BEGIN Exercise materials

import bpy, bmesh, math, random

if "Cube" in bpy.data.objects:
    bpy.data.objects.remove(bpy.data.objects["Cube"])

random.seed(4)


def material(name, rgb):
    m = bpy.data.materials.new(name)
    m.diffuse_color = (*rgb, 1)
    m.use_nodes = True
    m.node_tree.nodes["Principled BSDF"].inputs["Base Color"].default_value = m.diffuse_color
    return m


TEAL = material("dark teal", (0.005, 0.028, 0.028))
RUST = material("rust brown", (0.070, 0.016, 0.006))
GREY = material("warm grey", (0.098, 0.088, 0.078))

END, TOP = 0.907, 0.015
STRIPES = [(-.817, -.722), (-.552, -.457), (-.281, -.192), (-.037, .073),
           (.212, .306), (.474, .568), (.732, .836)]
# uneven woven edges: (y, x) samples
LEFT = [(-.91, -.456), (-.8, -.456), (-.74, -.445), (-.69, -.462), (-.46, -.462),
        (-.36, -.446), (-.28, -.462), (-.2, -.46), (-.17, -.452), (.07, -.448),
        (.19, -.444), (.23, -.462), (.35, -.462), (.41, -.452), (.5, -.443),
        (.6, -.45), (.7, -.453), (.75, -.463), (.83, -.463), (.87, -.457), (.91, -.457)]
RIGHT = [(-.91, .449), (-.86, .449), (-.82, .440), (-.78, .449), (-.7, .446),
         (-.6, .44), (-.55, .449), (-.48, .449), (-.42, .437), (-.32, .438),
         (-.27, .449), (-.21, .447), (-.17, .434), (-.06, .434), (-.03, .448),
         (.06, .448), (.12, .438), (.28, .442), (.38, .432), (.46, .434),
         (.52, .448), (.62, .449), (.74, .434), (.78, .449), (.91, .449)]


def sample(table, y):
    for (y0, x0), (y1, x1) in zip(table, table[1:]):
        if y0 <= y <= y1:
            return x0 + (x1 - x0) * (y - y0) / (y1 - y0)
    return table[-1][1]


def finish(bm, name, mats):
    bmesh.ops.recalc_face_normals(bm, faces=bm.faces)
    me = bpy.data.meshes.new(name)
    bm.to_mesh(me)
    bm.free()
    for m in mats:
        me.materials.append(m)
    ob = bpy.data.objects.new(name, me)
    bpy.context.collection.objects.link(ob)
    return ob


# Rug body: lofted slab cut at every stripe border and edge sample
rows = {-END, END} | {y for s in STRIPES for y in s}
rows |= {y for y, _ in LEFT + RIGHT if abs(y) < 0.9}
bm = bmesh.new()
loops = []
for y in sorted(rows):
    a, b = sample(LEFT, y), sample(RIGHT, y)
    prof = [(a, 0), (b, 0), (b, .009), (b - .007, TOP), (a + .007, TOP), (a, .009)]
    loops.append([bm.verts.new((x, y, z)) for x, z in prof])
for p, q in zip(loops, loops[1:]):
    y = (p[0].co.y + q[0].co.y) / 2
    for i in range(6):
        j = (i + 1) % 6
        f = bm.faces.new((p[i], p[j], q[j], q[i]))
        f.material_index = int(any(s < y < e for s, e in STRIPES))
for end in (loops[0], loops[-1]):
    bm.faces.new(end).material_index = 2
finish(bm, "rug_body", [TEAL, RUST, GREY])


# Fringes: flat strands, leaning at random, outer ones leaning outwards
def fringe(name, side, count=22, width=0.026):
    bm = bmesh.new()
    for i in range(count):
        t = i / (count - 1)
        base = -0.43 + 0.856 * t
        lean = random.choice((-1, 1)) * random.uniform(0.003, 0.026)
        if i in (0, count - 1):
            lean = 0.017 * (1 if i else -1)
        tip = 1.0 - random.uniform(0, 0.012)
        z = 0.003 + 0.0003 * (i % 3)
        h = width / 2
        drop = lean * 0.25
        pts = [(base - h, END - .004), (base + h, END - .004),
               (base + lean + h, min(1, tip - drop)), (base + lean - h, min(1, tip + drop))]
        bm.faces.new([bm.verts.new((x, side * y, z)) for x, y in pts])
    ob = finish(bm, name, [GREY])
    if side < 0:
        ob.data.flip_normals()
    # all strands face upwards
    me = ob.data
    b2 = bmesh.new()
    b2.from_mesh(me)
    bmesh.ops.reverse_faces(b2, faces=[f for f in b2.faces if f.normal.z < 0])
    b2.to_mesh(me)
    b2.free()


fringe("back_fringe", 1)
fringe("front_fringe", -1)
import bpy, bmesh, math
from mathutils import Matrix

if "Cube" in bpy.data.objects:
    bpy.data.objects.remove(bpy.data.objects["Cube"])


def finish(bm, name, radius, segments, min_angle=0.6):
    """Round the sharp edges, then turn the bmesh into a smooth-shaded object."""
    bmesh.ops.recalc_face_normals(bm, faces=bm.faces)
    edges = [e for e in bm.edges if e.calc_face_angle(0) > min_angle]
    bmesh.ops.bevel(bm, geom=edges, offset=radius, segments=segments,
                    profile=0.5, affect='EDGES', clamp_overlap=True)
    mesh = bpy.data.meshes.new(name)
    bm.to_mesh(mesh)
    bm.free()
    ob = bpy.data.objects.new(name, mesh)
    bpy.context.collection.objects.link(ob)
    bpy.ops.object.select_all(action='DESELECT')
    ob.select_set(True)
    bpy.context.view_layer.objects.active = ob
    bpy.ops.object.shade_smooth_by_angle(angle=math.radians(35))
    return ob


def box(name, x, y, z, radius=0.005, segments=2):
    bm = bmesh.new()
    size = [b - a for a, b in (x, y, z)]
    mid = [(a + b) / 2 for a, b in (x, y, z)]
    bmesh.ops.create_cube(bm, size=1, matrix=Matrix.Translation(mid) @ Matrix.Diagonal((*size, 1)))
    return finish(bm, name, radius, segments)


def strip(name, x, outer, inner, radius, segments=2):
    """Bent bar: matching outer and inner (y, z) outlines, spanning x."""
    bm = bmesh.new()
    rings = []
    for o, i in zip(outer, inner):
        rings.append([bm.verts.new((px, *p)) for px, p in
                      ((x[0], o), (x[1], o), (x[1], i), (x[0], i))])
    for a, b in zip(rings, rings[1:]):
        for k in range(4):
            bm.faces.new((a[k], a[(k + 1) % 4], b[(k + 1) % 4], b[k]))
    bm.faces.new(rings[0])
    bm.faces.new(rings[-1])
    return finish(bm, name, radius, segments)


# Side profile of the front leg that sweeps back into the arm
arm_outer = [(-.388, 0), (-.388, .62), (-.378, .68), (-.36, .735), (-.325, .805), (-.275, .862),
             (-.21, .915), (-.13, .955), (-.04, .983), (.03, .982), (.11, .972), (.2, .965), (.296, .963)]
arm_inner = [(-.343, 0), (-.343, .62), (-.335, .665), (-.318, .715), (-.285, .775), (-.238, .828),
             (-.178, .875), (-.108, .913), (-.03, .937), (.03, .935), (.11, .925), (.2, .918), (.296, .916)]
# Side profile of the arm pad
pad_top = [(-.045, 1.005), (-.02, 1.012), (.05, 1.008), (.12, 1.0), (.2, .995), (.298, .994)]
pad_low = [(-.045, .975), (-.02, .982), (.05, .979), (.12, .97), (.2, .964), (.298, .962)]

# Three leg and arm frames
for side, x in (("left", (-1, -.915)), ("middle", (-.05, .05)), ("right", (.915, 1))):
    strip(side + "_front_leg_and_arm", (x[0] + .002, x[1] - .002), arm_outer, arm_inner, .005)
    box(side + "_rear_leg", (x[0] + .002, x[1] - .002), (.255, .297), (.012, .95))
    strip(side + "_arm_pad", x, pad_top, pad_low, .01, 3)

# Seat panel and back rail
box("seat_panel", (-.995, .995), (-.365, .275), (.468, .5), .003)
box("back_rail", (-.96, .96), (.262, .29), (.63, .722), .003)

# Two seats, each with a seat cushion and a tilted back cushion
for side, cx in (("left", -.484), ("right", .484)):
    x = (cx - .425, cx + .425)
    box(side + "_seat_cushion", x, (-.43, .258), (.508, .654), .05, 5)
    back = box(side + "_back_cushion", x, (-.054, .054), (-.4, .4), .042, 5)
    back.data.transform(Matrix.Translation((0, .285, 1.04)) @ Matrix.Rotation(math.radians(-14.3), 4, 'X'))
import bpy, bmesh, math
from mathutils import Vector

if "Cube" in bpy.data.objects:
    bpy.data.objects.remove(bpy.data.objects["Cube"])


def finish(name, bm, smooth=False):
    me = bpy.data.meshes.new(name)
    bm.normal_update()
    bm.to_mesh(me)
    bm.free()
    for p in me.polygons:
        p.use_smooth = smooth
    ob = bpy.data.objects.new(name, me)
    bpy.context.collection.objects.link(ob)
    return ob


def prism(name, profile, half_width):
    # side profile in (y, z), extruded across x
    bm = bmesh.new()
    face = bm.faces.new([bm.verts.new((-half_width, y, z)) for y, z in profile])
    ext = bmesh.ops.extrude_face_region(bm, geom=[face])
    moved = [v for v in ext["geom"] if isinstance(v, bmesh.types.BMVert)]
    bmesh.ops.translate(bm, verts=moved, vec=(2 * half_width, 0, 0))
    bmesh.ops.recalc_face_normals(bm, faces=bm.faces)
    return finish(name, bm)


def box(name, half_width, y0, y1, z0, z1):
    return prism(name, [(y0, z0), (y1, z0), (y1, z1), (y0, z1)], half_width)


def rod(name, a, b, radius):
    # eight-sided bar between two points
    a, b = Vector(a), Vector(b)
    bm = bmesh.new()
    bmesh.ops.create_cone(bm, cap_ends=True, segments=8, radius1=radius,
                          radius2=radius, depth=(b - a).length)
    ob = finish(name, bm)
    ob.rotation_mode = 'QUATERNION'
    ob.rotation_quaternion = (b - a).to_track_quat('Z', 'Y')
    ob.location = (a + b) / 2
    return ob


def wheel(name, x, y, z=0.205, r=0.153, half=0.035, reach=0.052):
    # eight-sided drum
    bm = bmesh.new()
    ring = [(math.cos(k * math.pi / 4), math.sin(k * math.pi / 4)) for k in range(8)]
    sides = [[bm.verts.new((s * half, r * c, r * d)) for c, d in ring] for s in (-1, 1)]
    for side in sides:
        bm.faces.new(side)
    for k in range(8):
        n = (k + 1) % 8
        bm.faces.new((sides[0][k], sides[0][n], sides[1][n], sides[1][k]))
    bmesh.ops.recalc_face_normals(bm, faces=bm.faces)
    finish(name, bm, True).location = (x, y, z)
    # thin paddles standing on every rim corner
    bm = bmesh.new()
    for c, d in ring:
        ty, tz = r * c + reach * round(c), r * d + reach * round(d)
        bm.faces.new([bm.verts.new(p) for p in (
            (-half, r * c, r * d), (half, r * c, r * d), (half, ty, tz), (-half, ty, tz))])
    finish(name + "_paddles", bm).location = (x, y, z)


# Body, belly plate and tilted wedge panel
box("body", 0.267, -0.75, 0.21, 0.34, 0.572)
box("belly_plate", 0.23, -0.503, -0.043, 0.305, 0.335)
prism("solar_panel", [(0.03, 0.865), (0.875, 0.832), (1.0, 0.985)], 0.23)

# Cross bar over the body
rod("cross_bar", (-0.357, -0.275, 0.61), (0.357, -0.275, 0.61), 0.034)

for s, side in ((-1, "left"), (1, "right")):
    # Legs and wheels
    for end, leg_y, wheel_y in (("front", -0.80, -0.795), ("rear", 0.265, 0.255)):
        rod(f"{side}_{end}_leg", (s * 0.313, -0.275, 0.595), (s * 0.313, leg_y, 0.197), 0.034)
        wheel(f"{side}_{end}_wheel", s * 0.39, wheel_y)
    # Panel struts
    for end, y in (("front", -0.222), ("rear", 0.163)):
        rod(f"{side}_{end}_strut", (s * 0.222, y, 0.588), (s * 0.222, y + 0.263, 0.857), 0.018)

END Exercise materials

Instructions to follow:
Return only the lines of the records in which the string "tilted" appears.

Solution:
# Two seats, each with a seat cushion and a tilted back cushion
# Body, belly plate and tilted wedge panel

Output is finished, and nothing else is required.